= TASK TO COMPLETE =
When you spot the word "verts" in a line of the data below, copy that line.

Plain-text document sources:
§ §

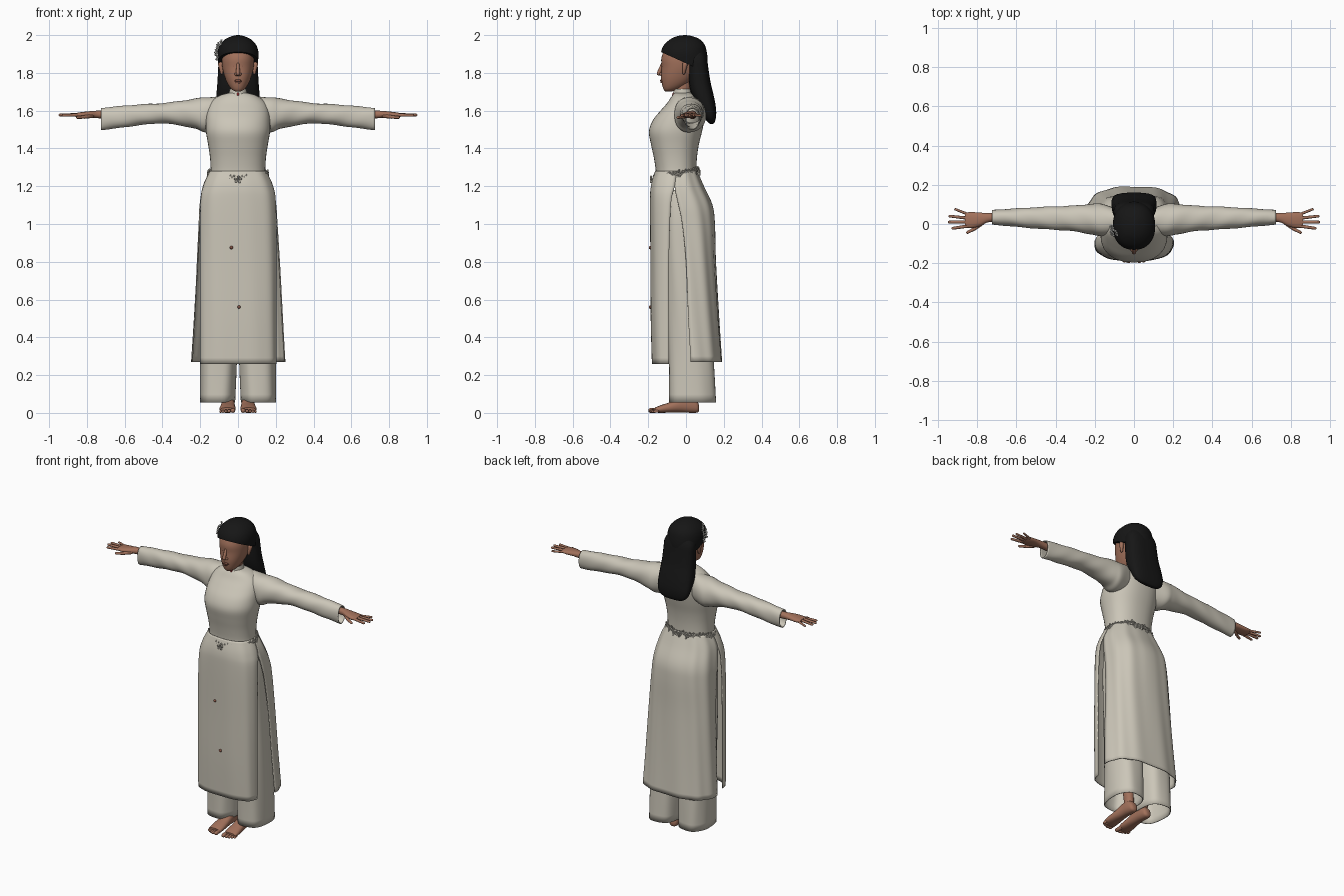
import bpy, bmesh, math, random
from mathutils import Vector
from math import pi, sin, cos

random.seed(4)


def material(name, r, g, b):
    m = bpy.data.materials.new(name)
    m.diffuse_color = (r, g, b, 1)
    return m


CLOTH = material("cream_cloth", 0.60, 0.565, 0.48)
TRIM = material("belt_trim", 0.50, 0.475, 0.41)
SKIN = material("skin", 0.36, 0.165, 0.105)
LIP = material("lip_and_eyelid", 0.24, 0.09, 0.06)
HAIR = material("black_hair", 0.008, 0.008, 0.008)
WHITE = material("white_flower", 0.72, 0.72, 0.68)
RED = material("red_bead", 0.35, 0.03, 0.03)


def finish(name, bm, mat, mirror=False, thick=0.0):
    bmesh.ops.recalc_face_normals(bm, faces=bm.faces[:])
    me = bpy.data.meshes.new(name)
    bm.to_mesh(me)
    bm.free()
    me.materials.append(mat)
    ob = bpy.data.objects.new(name, me)
    bpy.context.collection.objects.link(ob)
    if thick:
        s = ob.modifiers.new("thickness", "SOLIDIFY")
        s.thickness, s.offset = thick, 0
    if mirror:
        ob.modifiers.new("mirror", "MIRROR").use_mirror_merge = False
    return ob


def spline(keys, steps):
    """Smoothly interpolated copy of a list of section keys."""
    out = []
    for i in range(len(keys) - 1):
        a, b, c, d = (keys[max(i - 1, 0)], keys[i], keys[i + 1], keys[min(i + 2, len(keys) - 1)])
        for s in range(steps):
            t = s / steps
            out.append([0.5 * (2 * q + (r - p) * t + (2 * p - 5 * q + 4 * r - w) * t * t
                               + (3 * q - p - 3 * r + w) * t ** 3)
                        for p, q, r, w in zip(a, b, c, d)])
    return out + [list(keys[-1])]


def loft(axis, keys, power=2.0, seg=40, steps=4, arc=None, cap=True, fold=(0, 0, 0)):
    """Sections (pos, centre1, radius1, low2, high2) lofted along x, y or z."""
    bm = bmesh.new()
    a0, a1 = arc or (0, 2 * pi)
    n = seg + 1 if arc else seg
    e = 2 / power
    rows = []
    for pos, c1, r1, lo, hi in spline(keys, steps):
        row = []
        for i in range(n):
            t = a0 + (a1 - a0) * i / seg
            k = 1 + fold[0] * sin(fold[1] * t + fold[2] * pos)
            u = c1 + k * r1 * math.copysign(abs(cos(t)) ** e, cos(t))
            v = (lo + hi) / 2 + k * (hi - lo) / 2 * math.copysign(abs(sin(t)) ** e, sin(t))
            row.append(bm.verts.new({"z": (u, v, pos), "x": (pos, u, v), "y": (u, pos, v)}[axis]))
        rows.append(row)
    for r0, r1 in zip(rows, rows[1:]):
        for i in range(seg):
            j = (i + 1) % n
            bm.faces.new((r0[i], r0[j], r1[j], r1[i]))
    if cap and not arc:
        bm.faces.new(rows[0])
        bm.faces.new(rows[-1])
    return bm


def capsule(bm, p0, p1, r0, r1):
    """Rounded rod: a sphere pulled apart between two points."""
    p0, p1 = Vector(p0), Vector(p1)
    rot = (p1 - p0).to_track_quat("Z", "Y")
    for v in bmesh.ops.create_uvsphere(bm, u_segments=12, v_segments=8, radius=1)["verts"]:
        top = v.co.z > -0.01
        v.co = (p1 if top else p0) + rot @ (v.co * (r1 if top else r0))


def rods(name, items, mat, mirror=False):
    bm = bmesh.new()
    for it in items:
        capsule(bm, *it)
    return finish(name, bm, mat, mirror)


def flower(bm, centre, normal, r):
    """Five small petals around a centre."""
    rot = Vector(normal).to_track_quat("Z", "Y")
    c = Vector(centre)
    for i in range(5):
        a = 2 * pi * i / 5 + random.random() * 0.5
        d = rot @ Vector((cos(a), sin(a), 0.25))
        capsule(bm, c + d * r * 0.25, c + d * r * 0.75, r * 0.15, r * 0.3)


# Tunic bodice
finish("tunic_bodice", loft("z", [
    (1.20, 0, .165, -.165, .07), (1.24, 0, .153, -.163, .058), (1.28, 0, .145, -.16, .055),
    (1.35, 0, .148, -.17, .058), (1.42, 0, .158, -.185, .068), (1.49, 0, .17, -.196, .085),
    (1.55, 0, .17, -.175, .097), (1.60, 0, .165, -.135, .10), (1.64, 0, .15, -.10, .085),
    (1.67, 0, .115, -.08, .06), (1.685, 0, .085, -.068, .045), (1.695, 0, .045, -.06, .025)],
    2.3), CLOTH)


# Long front and back skirt panels, open at the sides
def panel(name, keys, arc, fold):
    rows = [(z, 0, rx, edge - (far - edge), far) if far > edge else
            (z, 0, rx, far, 2 * edge - far) for z, rx, edge, far in keys]
    finish(name, loft("z", rows, 2.7, 48, 5, arc, False, fold), CLOTH, thick=0.006)


panel("front_skirt_panel", [
    (1.28, .146, -.05, -.16), (1.20, .182, -.06, -.182), (1.10, .197, -.08, -.187),
    (.80, .20, -.09, -.185), (.50, .20, -.09, -.184), (.26, .20, -.09, -.178)],
    (pi, 2 * pi), (.008, 9, 2))
panel("back_skirt_panel", [
    (1.28, .146, -.05, .056), (1.20, .182, -.06, .09), (1.10, .20, -.04, .135),
    (1.00, .206, -.02, .148), (.80, .217, .0, .154), (.50, .232, .012, .172),
    (.27, .245, .025, .188)], (0, pi), (.014, 11, 3))

# Wide trousers
finish("trouser_leg", loft("z", [
    (1.18, .08, .085, -.11, .07), (1.05, .092, .095, -.11, .10), (.85, .096, .097, -.11, .115),
    (.60, .10, .097, -.10, .125), (.30, .103, .094, -.09, .145), (.055, .108, .09, -.088, .157)],
    2.5, cap=False, fold=(.015, 6, 5)), CLOTH, True, .005)

# Sleeves
finish("sleeve", loft("x", [
    (.08, .015, .06, 1.52, 1.675), (.17, .02, .08, 1.488, 1.668), (.22, .025, .075, 1.505, 1.662),
    (.30, .028, .064, 1.523, 1.650), (.40, .03, .057, 1.535, 1.637),
    (.50, .031, .052, 1.528, 1.632), (.62, .033, .043, 1.512, 1.622),
    (.725, .034, .035, 1.50, 1.612)], 2.2, 32, 6, cap=False, fold=(.02, 3, 45)),
    CLOTH, True, .005)

# Stand-up collar
finish("collar", loft("z", [(1.67, 0, .052, -.068, .032), (1.69, 0, .045, -.064, .026),
                            (1.715, 0, .042, -.062, .022)], cap=False), CLOTH, thick=.006)
rods("collar_bead", [((0, -.066, 1.69), (0, -.067, 1.683), .006, .006)], RED)

# Neck and head
finish("neck", loft("z", [(1.66, 0, .038, -.055, .02), (1.70, 0, .037, -.056, .022),
                          (1.77, 0, .042, -.06, .04)]), SKIN)
finish("head", loft("z", [
    (1.702, 0, .014, -.11, -.075), (1.713, 0, .034, -.119, -.04), (1.74, 0, .054, -.127, .01),
    (1.78, 0, .071, -.132, .05), (1.83, 0, .083, -.129, .07), (1.88, 0, .086, -.130, .08),
    (1.93, 0, .078, -.108, .075), (1.97, 0, .045, -.06, .05), (1.98, 0, .01, -.02, .01)],
    2.15), SKIN)
rods("nose", [((0, -.124, 1.85), (0, -.144, 1.797), .008, .011),
              ((-.01, -.132, 1.793), (.01, -.132, 1.793), .009, .009)], SKIN)
rods("lips", [((-.018, -.127, 1.757), (.018, -.127, 1.757), .004, .004),
              ((-.009, -.131, 1.760), (.009, -.131, 1.760), .006, .006),
              ((-.008, -.130, 1.751), (.008, -.130, 1.751), .006, .006)], LIP)
rods("eyelid", [((.022, -.122, 1.836), (.052, -.104, 1.836), .005, .004)], LIP, True)
rods("ear", [((.086, -.012, 1.80), (.092, -.005, 1.845), .008, .014)], SKIN, True)

# Hair: a cap cut along a sloping hairline, and a long fall behind
cap = loft("z", [
    (1.76, 0, .09, -.10, .10), (1.80, 0, .098, -.115, .11), (1.86, 0, .106, -.128, .115),
    (1.91, 0, .108, -.132, .11), (1.95, 0, .095, -.115, .098), (1.98, 0, .065, -.08, .07),
    (1.995, 0, .03, -.045, .03), (2.0, 0, .005, -.01, 0)], 2.2)
cut = bmesh.ops.bisect_plane(cap, geom=cap.verts[:] + cap.edges[:] + cap.faces[:],
                             plane_co=(0, -.12, 1.905), plane_no=(0, .45, 1), clear_inner=True)
bmesh.ops.edgeloop_fill(cap, edges=[g for g in cut["geom_cut"] if isinstance(g, bmesh.types.BMEdge)])
finish("hair_cap", cap, HAIR)
finish("hair_fall", loft("z", [
    (1.53, 0, .03, .128, .142), (1.536, 0, .07, .118, .15), (1.56, 0, .10, .10, .158),
    (1.60, 0, .112, .08, .16), (1.65, 0, .115, .045, .153), (1.70, 0, .113, .025, .142),
    (1.75, 0, .109, .015, .13), (1.82, 0, .105, .01, .119), (1.88, 0, .10, .005, .11),
    (1.93, 0, .07, .0, .09)], 2.7, fold=(.008, 22, 0)), HAIR)

# Flower ornament on one side of the hair
bm = bmesh.new()
for x, y, z in [(-.107, -.03, 1.88), (-.112, -.045, 1.905), (-.113, -.02, 1.915),
                (-.106, -.05, 1.93), (-.105, -.02, 1.945), (-.088, -.045, 1.96)]:
    flower(bm, (x, y, z), (-1, -.4, .3), .017)
finish("hair_flowers", bm, WHITE)

# Belt of flowers around the waist, lower at the front
bm = bmesh.new()
N = 44
loop = []
for i in range(N):
    a = 2 * pi * i / N
    x, y = .155 * cos(a), -.052 + .116 * sin(a)
    p = Vector((x, y, 1.272 + y * .2))
    loop.append(p)
    out = Vector((cos(a), sin(a) * 1.3, 0))
    flower(bm, p + Vector((0, 0, random.uniform(-.008, .008))), out, .017)
    if i % 2:
        q = p + out * .006
        capsule(bm, q, q - Vector((0, 0, random.uniform(.02, .04))), .004, .006)
for p, q in zip(loop, loop[1:] + loop[:1]):
    capsule(bm, p, q, .007, .007)
flower(bm, (0, -.182, 1.235), (0, -1, 0), .02)
finish("flower_belt", bm, TRIM)

# Small round studs down the front panel
rods("front_studs", [((x, -.185, z), (x, -.188, z), .009, .009)
                     for x, z in [(-.035, .875), (.005, .56)]], LIP)

# Hands
finish("palm", loft("x", [
    (.67, .034, .022, 1.556, 1.60), (.74, .033, .023, 1.56, 1.60), (.785, .024, .034, 1.562, 1.597),
    (.83, .02, .041, 1.562, 1.592), (.862, .021, .037, 1.568, 1.587)], 2.2, 20), SKIN, True)
rods("fingers", [((x0, y0, z0), (x1, y1, z1), r, r * .75) for x0, y0, z0, x1, y1, z1, r in [
    (.845, -.010, 1.577, .925, -.022, 1.575, .0095), (.85, .010, 1.579, .943, .010, 1.577, .0095),
    (.85, .030, 1.578, .94, .040, 1.576, .009), (.84, .047, 1.576, .912, .075, 1.574, .008),
    (.775, .005, 1.572, .815, -.025, 1.566, .012), (.815, -.025, 1.566, .85, -.043, 1.564, .0095)]],
    SKIN, True)

# Feet
finish("foot", loft("y", [
    (.07, .052, .012, .012, .035), (.06, .052, .026, .002, .06), (.03, .052, .032, 0, .085),
    (-.02, .052, .034, .003, .085), (-.08, .054, .039, .002, .058), (-.13, .055, .043, 0, .042),
    (-.165, .055, .040, .002, .028)], 2.3, 24), SKIN, True)
rods("toes", [((x, -.15, r + .002), (x + .001, y + r, r), r, r) for x, y, r in [
    (.026, -.20, .0125), (.047, -.197, .0095), (.063, -.19, .0085),
    (.078, -.182, .008), (.091, -.173, .0075)]], SKIN, True)
finish("ankle", loft("z", [(.05, .052, .028, -.02, .055), (.10, .055, .028, -.015, .05),
                           (.30, .08, .04, -.02, .07)], seg=20), SKIN, True)

# Smooth shading, keeping sharp edges
bpy.ops.object.select_all(action="SELECT")
bpy.context.view_layer.objects.active = bpy.data.objects["head"]
bpy.ops.object.shade_smooth_by_angle(angle=math.radians(45))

§ §

= WRITTEN RESPONSE =
            row.append(bm.verts.new({"z": (u, v, pos), "x": (pos, u, v), "y": (u, pos, v)}[axis]))
    for v in bmesh.ops.create_uvsphere(bm, u_segments=12, v_segments=8, radius=1)["verts"]:
cut = bmesh.ops.bisect_plane(cap, geom=cap.verts[:] + cap.edges[:] + cap.faces[:],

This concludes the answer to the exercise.